#### [Input data]
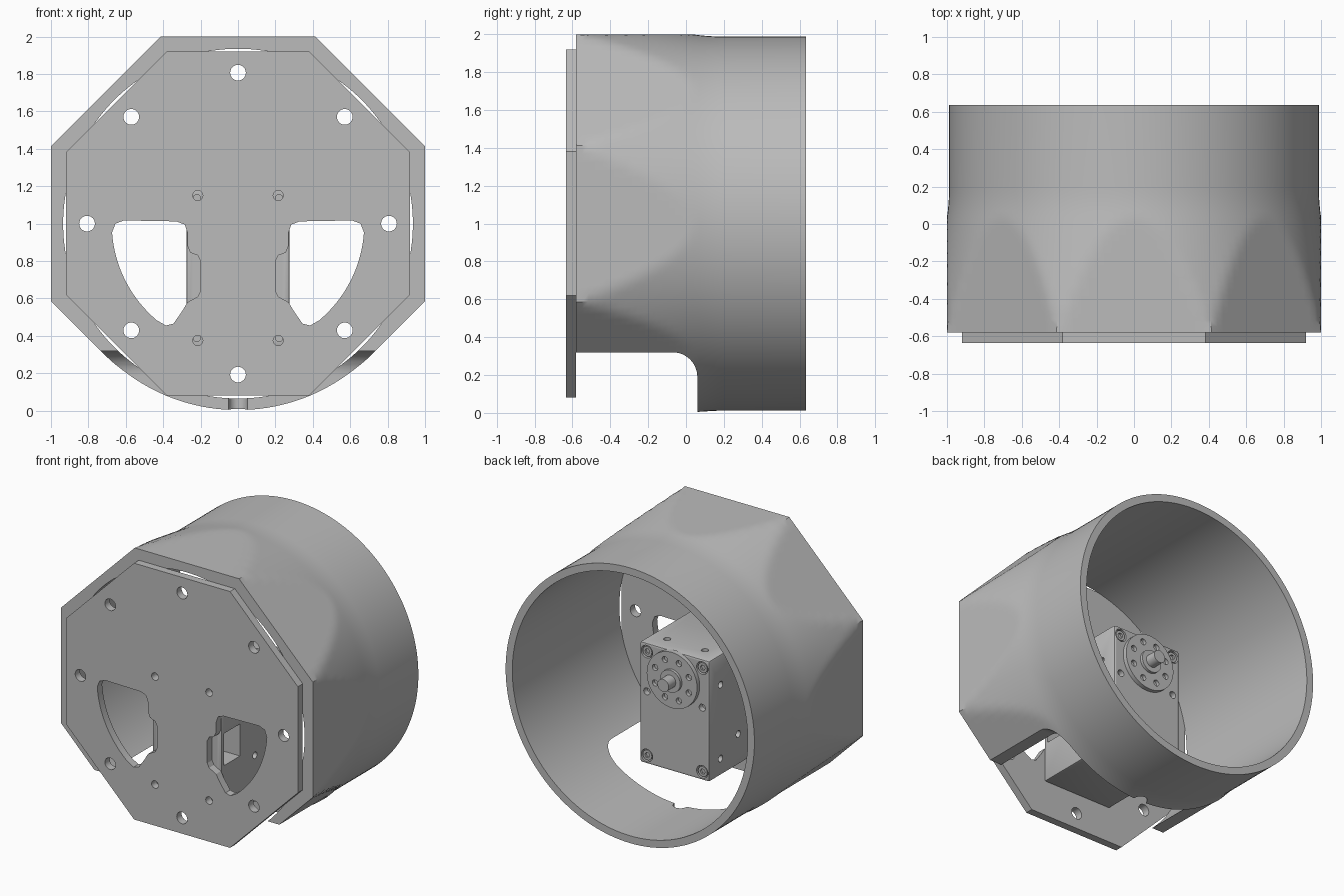
import bpy, bmesh
from math import pi, sin, cos, radians, hypot

if "Cube" in bpy.data.objects:
    bpy.data.objects.remove(bpy.data.objects["Cube"])

grey = bpy.data.materials.new("plain grey")
grey.use_nodes = True
grey.diffuse_color = (0.5, 0.5, 0.5, 1)
grey.node_tree.nodes["Principled BSDF"].inputs["Base Color"].default_value = (0.5, 0.5, 0.5, 1)

AXIS = 1.0                      # height of the tube axis
FRONT, BACK = -0.58, 0.635      # ends of the shell


def finish(bm, name):
    bmesh.ops.recalc_face_normals(bm, faces=bm.faces)
    mesh = bpy.data.meshes.new(name)
    bm.to_mesh(mesh)
    bm.free()
    obj = bpy.data.objects.new(name, mesh)
    bpy.context.collection.objects.link(obj)
    mesh.materials.append(grey)
    return obj


def activate(obj):
    bpy.ops.object.select_all(action="DESELECT")
    obj.select_set(True)
    bpy.context.view_layer.objects.active = obj


def prism(name, points, low, high, axis="y"):
    """Extrude a closed 2D outline along one axis."""
    place = {"x": lambda a, b, t: (t, a, b),
             "y": lambda a, b, t: (a, t, b),
             "z": lambda a, b, t: (a, b, t)}[axis]
    bm = bmesh.new()
    rings = [[bm.verts.new(place(a, b, t)) for a, b in points] for t in (low, high)]
    n = len(points)
    for ring in rings:
        bm.faces.new(ring)
    for i in range(n):
        j = (i + 1) % n
        bm.faces.new((rings[0][i], rings[0][j], rings[1][j], rings[1][i]))
    return finish(bm, name)


def circle(a, b, r, n=24, turn=0.0):
    return [(a + r * cos(2 * pi * i / n + turn), b + r * sin(2 * pi * i / n + turn))
            for i in range(n)]


def rect(a0, a1, b0, b1):
    return [(a0, b0), (a1, b0), (a1, b1), (a0, b1)]


def cut(obj, *cutters):
    for cutter in cutters:
        cutter.hide_render = True
        mod = obj.modifiers.new("cut", "BOOLEAN")
        mod.operation, mod.solver, mod.object = "DIFFERENCE", "EXACT", cutter
        activate(obj)
        bpy.ops.object.modifier_apply(modifier=mod.name)
        bpy.data.objects.remove(cutter)


def smooth(obj):
    activate(obj)
    bpy.ops.object.shade_smooth_by_angle(angle=radians(25))


# Shell: octagonal front trimmed by a cone that settles into a round tube
def shell_radius(angle, y):
    octagon = 1 / cos((angle + pi / 8) % (pi / 4) - pi / 8)
    if y < 0.05:
        cone = 1.083 - 0.085 * (y - FRONT) / (0.05 - FRONT)
    else:
        t = min((y - 0.05) / 0.15, 1)
        cone = 0.998 - 0.01 * t * (2 - t)
    return min(octagon, cone)


SEG = 160
stations = [FRONT + (0.2 - FRONT) * i / 24 for i in range(25)] + [BACK]
bm = bmesh.new()
rings = []
profile = [(y, None) for y in stations] + [(BACK, 0.935), (FRONT, 0.935)]
for y, bore in profile:
    ring = []
    for i in range(SEG):
        a = 2 * pi * i / SEG
        r = bore or shell_radius(a, y)
        ring.append(bm.verts.new((r * cos(a), y, AXIS + r * sin(a))))
    rings.append(ring)
for k, ring in enumerate(rings):
    after = rings[(k + 1) % len(rings)]
    for i in range(SEG):
        j = (i + 1) % SEG
        bm.faces.new((ring[i], ring[j], after[j], after[i]))
shell = finish(bm, "shell")

# Opening under the front of the shell, with a rounded inner corner
corner = [(-0.07 + 0.13 * sin(a), 0.19 + 0.13 * cos(a))
          for a in (pi / 2 * i / 12 for i in range(13))]
opening = prism("opening_cutter", [(-0.8, -0.2), (-0.8, 0.32)] + corner + [(0.06, -0.2)],
                -1.3, 1.3, "x")
notch = prism("notch_cutter", circle(0, 0.06, 0.05), -0.2, 0.2, "z")
cut(shell, opening, notch)
smooth(shell)

# Front plate with bolt circle, motor screw holes and two windows
plate = prism("front_plate", circle(0, AXIS, 0.92 / cos(pi / 8), 8, pi / 8), -0.635, FRONT)
holes = [prism("bolt_cutter", circle(x, z, 0.042), -0.8, -0.4)
         for x, z in circle(0, AXIS, 0.807, 8)]
holes += [prism("screw_cutter", circle(x, z, 0.027), -0.8, -0.4)
          for x in (-0.215, 0.215) for z in (0.375, 1.15)]
arc = [(0.675 * cos(a), AXIS - 0.675 * sin(a))
       for a in (radians(4 + 46 * i / 16) for i in range(17))]
window = [(0.27, 0.95), (0.285, 0.995), (0.33, 1.012), (0.61, 1.017), (0.655, 1.0)] + arc
window += [(0.385, 0.455), (0.345, 0.465), (0.3, 0.53), (0.27, 0.58), (0.215, 0.61),
           (0.2, 0.64), (0.2, 0.8), (0.215, 0.83), (0.255, 0.845), (0.27, 0.88)]
for side in (-1, 1):
    holes.append(prism("window_cutter", [(side * x, z) for x, z in window], -0.8, -0.4))
cut(plate, *holes)
smooth(plate)

# Motor housing with a cable slot and screw holes
TAIL = 0.13
motor = prism("motor_housing", rect(-0.275, 0.275, 0.33, 1.195), FRONT, TAIL)
activate(motor)
bevel = motor.modifiers.new("bevel", "BEVEL")
bevel.width, bevel.segments = 0.012, 2
bpy.ops.object.modifier_apply(modifier=bevel.name)
cutters = [prism("slot_cutter", rect(-0.55, -0.37, 0.61, 0.84), -0.5, 0.5, "x")]
for x in (-0.22, 0.22):
    for z in (0.39, 1.135):
        cutters.append(prism("counterbore_cutter", circle(x, z, 0.045), TAIL - 0.03, 0.3))
        cutters.append(prism("front_screw_cutter", circle(x, z, 0.02), -0.7, -0.53))
    cutters.append(prism("tail_hole_cutter", circle(x, 0.85, 0.025), TAIL - 0.04, 0.3))
for side in (-1, 1):
    ends = sorted((side * 0.24, side * 0.4))
    for y, z in ((0.0, 0.98), (0.0, 0.45), (-0.2, 0.55)):
        cutters.append(prism("side_hole_cutter", circle(y, z, 0.024), *ends, "x"))
for z in ((0.2, 0.37), (1.155, 1.3)):
    for x in (-0.15, 0.15):
        cutters.append(prism("end_hole_cutter", circle(x, 0.0, 0.024), *z, "z"))
cut(motor, *cutters)
smooth(motor)

# Corner screws seated in the counterbores
for x in (-0.22, 0.22):
    for z in (0.39, 1.135):
        screw = prism("corner_screw", circle(x, z, 0.036), TAIL - 0.035, TAIL - 0.005)
        cut(screw, prism("socket_cutter", circle(x, z, 0.02, 6), TAIL - 0.02, 0.3))
        smooth(screw)

# Output flange with a ring of holes, hub and shaft
flange = prism("output_flange", circle(0, AXIS, 0.2, 64), TAIL - 0.01, TAIL + 0.03)
cut(flange, *[prism("flange_hole_cutter", circle(x, z, 0.022, 16), TAIL + 0.005, 0.3)
              for x, z in circle(0, AXIS, 0.145, 8, pi / 8)])
smooth(flange)
for name, r, end in (("hub", 0.08, 0.05), ("shaft", 0.045, 0.13)):
    smooth(prism(name, circle(0, AXIS, r, 32), TAIL, TAIL + end))
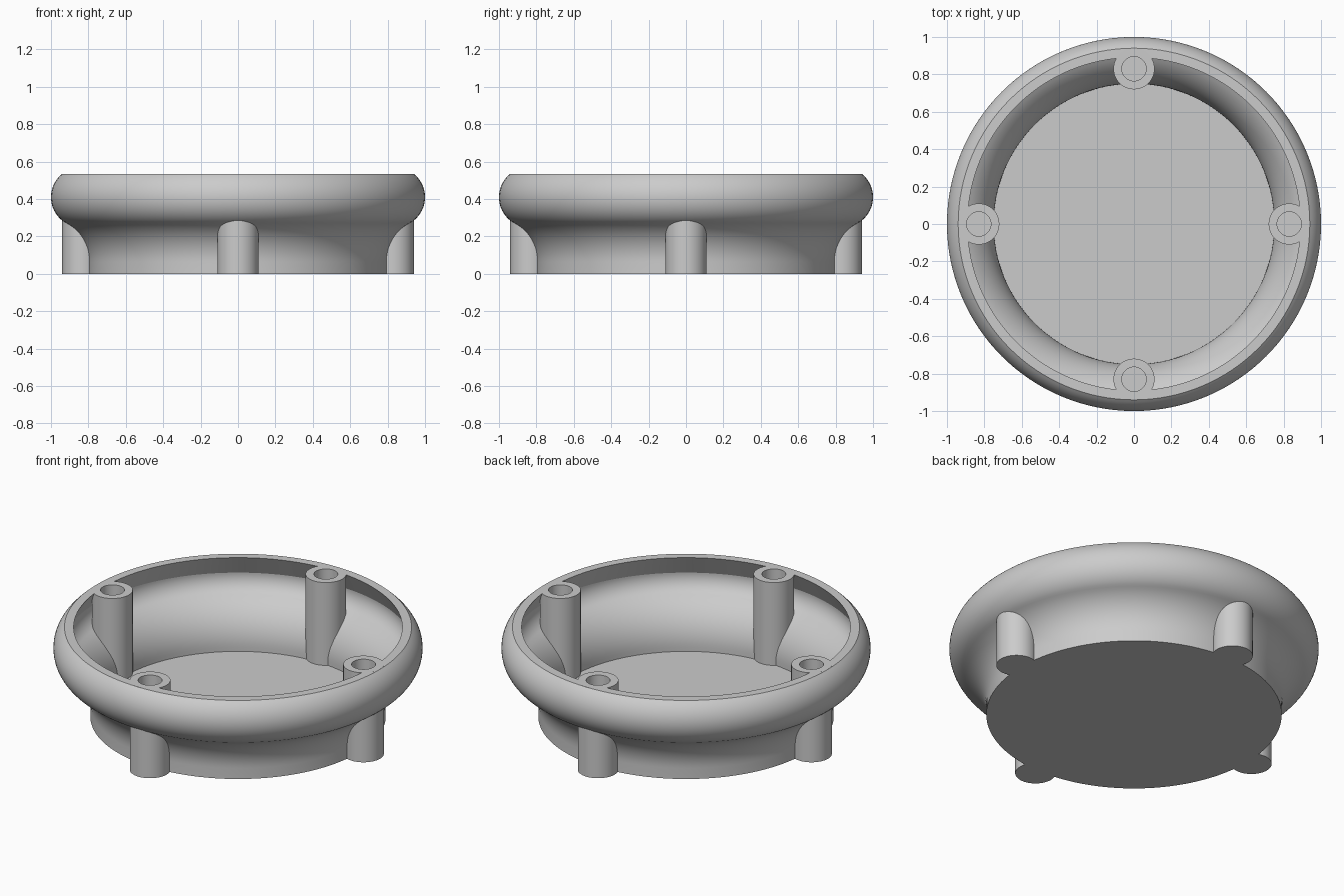
import bpy, bmesh, math
from mathutils import Vector

cube = bpy.data.objects.get("Cube")
if cube:
    bpy.data.objects.remove(cube, do_unlink=True)

grey = bpy.data.materials.new("light_grey")
grey.use_nodes = True
colour = (0.6, 0.6, 0.6, 1)
grey.diffuse_color = colour
grey.node_tree.nodes["Principled BSDF"].inputs["Base Color"].default_value = colour


def arc(cx, cz, radius, start, end, steps=14):
    """Points along an arc in the profile plane, angles in degrees."""
    angles = [math.radians(start + (end - start) * i / steps) for i in range(steps + 1)]
    return [(cx + radius * math.cos(a), cz + radius * math.sin(a)) for a in angles]


def lathe(name, profile, sides, location=(0, 0, 0)):
    """Revolve a (radius, height) profile around the vertical axis."""
    bm = bmesh.new()
    verts = [bm.verts.new((r, 0, z)) for r, z in profile]
    edges = [bm.edges.new(pair) for pair in zip(verts, verts[1:])]
    bmesh.ops.spin(bm, geom=verts + edges, cent=(0, 0, 0), axis=(0, 0, 1),
                   angle=math.tau, steps=sides)
    bmesh.ops.remove_doubles(bm, verts=bm.verts, dist=0.0005)
    bmesh.ops.recalc_face_normals(bm, faces=bm.faces)
    mesh = bpy.data.meshes.new(name)
    bm.to_mesh(mesh)
    bm.free()
    mesh.materials.append(grey)
    obj = bpy.data.objects.new(name, mesh)
    obj.location = location
    bpy.context.collection.objects.link(obj)
    return obj


def activate(obj):
    bpy.ops.object.select_all(action='DESELECT')
    obj.select_set(True)
    bpy.context.view_layer.objects.active = obj


HEIGHT, WALL, FLOOR = 0.535, 0.05, 0.04
POST_R, HOLE_R, HOLE_Z, POST_RING = 0.11, 0.065, 0.06, 0.83
BULGE = (0.84, 0.41)     # centre of the rounded rim section
NECK = (1.04, 0.064)     # centre of the concave flare

# Bowl: flared neck under a bulging rim, hollow with an even wall
profile = [(0, 0), (0.80, 0)]
profile += arc(*NECK, 0.24, 180, 120)
profile += arc(*BULGE, 0.16, -60, 51.3, 20)[1:]
profile += [(0.89, HEIGHT)]
profile += arc(*BULGE, 0.16 - WALL, 4, -60)
profile += arc(*NECK, 0.24 + WALL, 120, 180)[1:]
profile += [(0.75, FLOOR), (0, FLOOR)]
bowl = lathe("bowl", profile, 128)

# Four screw posts with blind holes, the holes also cleared through the bowl wall
post_profile = [(0, 0), (POST_R, 0), (POST_R, HEIGHT), (HOLE_R, HEIGHT),
                (HOLE_R, HOLE_Z), (0, HOLE_Z)]
hole_profile = [(0, HOLE_Z), (HOLE_R, HOLE_Z), (HOLE_R, 0.7), (0, 0.7)]
posts = []
for side, direction in {"left": (1, 0, 0), "right": (-1, 0, 0),
                        "front": (0, -1, 0), "back": (0, 1, 0)}.items():
    spot = Vector(direction) * POST_RING
    posts.append(lathe(side + "_post", post_profile, 48, spot))
    cutter = lathe(side + "_hole_cutter", hole_profile, 48, spot)
    cutter.hide_render = True
    activate(bowl)
    mod = bowl.modifiers.new("screw_hole", 'BOOLEAN')
    mod.operation = 'DIFFERENCE'
    mod.solver = 'EXACT'
    mod.object = cutter
    bpy.ops.object.modifier_apply(modifier=mod.name)
    bpy.data.objects.remove(cutter, do_unlink=True)

# Smooth curved walls while keeping the rims crisp
for obj in [bowl] + posts:
    activate(obj)
    bpy.ops.object.shade_smooth_by_angle(angle=math.radians(20))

#### [What the task requires]
Reproduce the lines above starting at the one with "- 0.02, 0.3))" and ending at the one with "verts = [bm.verts.new((r, 0, z))", both included, exactly and with no pictures.

#### [Solution to the problem]
        cut(screw, prism("socket_cutter", circle(x, z, 0.02, 6), TAIL - 0.02, 0.3))
        smooth(screw)

# Output flange with a ring of holes, hub and shaft
flange = prism("output_flange", circle(0, AXIS, 0.2, 64), TAIL - 0.01, TAIL + 0.03)
cut(flange, *[prism("flange_hole_cutter", circle(x, z, 0.022, 16), TAIL + 0.005, 0.3)
              for x, z in circle(0, AXIS, 0.145, 8, pi / 8)])
smooth(flange)
for name, r, end in (("hub", 0.08, 0.05), ("shaft", 0.045, 0.13)):
    smooth(prism(name, circle(0, AXIS, r, 32), TAIL, TAIL + end))
import bpy, bmesh, math
from mathutils import Vector

cube = bpy.data.objects.get("Cube")
if cube:
    bpy.data.objects.remove(cube, do_unlink=True)

grey = bpy.data.materials.new("light_grey")
grey.use_nodes = True
colour = (0.6, 0.6, 0.6, 1)
grey.diffuse_color = colour
grey.node_tree.nodes["Principled BSDF"].inputs["Base Color"].default_value = colour


def arc(cx, cz, radius, start, end, steps=14):
    """Points along an arc in the profile plane, angles in degrees."""
    angles = [math.radians(start + (end - start) * i / steps) for i in range(steps + 1)]
    return [(cx + radius * math.cos(a), cz + radius * math.sin(a)) for a in angles]


def lathe(name, profile, sides, location=(0, 0, 0)):
    """Revolve a (radius, height) profile around the vertical axis."""
    bm = bmesh.new()
    verts = [bm.verts.new((r, 0, z)) for r, z in profile]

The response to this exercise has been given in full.